(Items from a data source)
_ _ _ _ _

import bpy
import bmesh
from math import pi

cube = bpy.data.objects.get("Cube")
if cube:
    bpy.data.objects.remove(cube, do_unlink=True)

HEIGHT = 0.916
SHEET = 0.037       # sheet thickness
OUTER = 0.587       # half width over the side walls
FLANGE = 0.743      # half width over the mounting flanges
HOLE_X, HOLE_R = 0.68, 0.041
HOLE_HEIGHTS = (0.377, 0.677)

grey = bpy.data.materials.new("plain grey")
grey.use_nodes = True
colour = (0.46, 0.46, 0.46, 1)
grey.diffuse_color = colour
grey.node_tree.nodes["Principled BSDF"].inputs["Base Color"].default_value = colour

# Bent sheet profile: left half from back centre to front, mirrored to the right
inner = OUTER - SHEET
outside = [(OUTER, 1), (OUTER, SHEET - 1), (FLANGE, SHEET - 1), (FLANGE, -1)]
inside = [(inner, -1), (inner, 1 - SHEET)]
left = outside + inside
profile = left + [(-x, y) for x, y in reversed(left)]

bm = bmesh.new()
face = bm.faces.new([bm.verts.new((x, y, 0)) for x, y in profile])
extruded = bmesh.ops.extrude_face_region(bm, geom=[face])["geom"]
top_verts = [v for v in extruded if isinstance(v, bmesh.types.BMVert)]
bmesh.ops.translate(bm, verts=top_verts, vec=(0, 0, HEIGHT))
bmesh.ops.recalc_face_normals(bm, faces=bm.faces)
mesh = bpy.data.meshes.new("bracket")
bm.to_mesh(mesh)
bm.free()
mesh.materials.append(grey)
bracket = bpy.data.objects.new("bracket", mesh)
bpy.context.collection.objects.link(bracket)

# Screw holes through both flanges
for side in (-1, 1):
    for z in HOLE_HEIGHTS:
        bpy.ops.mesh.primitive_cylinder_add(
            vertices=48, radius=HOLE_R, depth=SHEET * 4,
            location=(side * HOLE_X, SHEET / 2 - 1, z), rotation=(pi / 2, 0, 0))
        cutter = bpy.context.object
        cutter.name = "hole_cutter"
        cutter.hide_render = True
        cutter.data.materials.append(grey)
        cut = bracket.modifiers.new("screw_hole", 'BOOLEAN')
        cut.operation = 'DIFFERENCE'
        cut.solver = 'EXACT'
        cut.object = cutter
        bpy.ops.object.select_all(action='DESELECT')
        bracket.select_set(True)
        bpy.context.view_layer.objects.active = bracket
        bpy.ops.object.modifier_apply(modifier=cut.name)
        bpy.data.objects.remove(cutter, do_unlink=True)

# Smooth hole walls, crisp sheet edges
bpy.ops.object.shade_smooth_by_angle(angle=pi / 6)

_ _ _ _ _

Wherever a line in the entries above holds "grey", copy that line.

grey = bpy.data.materials.new("plain grey")
grey.use_nodes = True
grey.diffuse_color = colour
grey.node_tree.nodes["Principled BSDF"].inputs["Base Color"].default_value = colour
mesh.materials.append(grey)
        cutter.data.materials.append(grey)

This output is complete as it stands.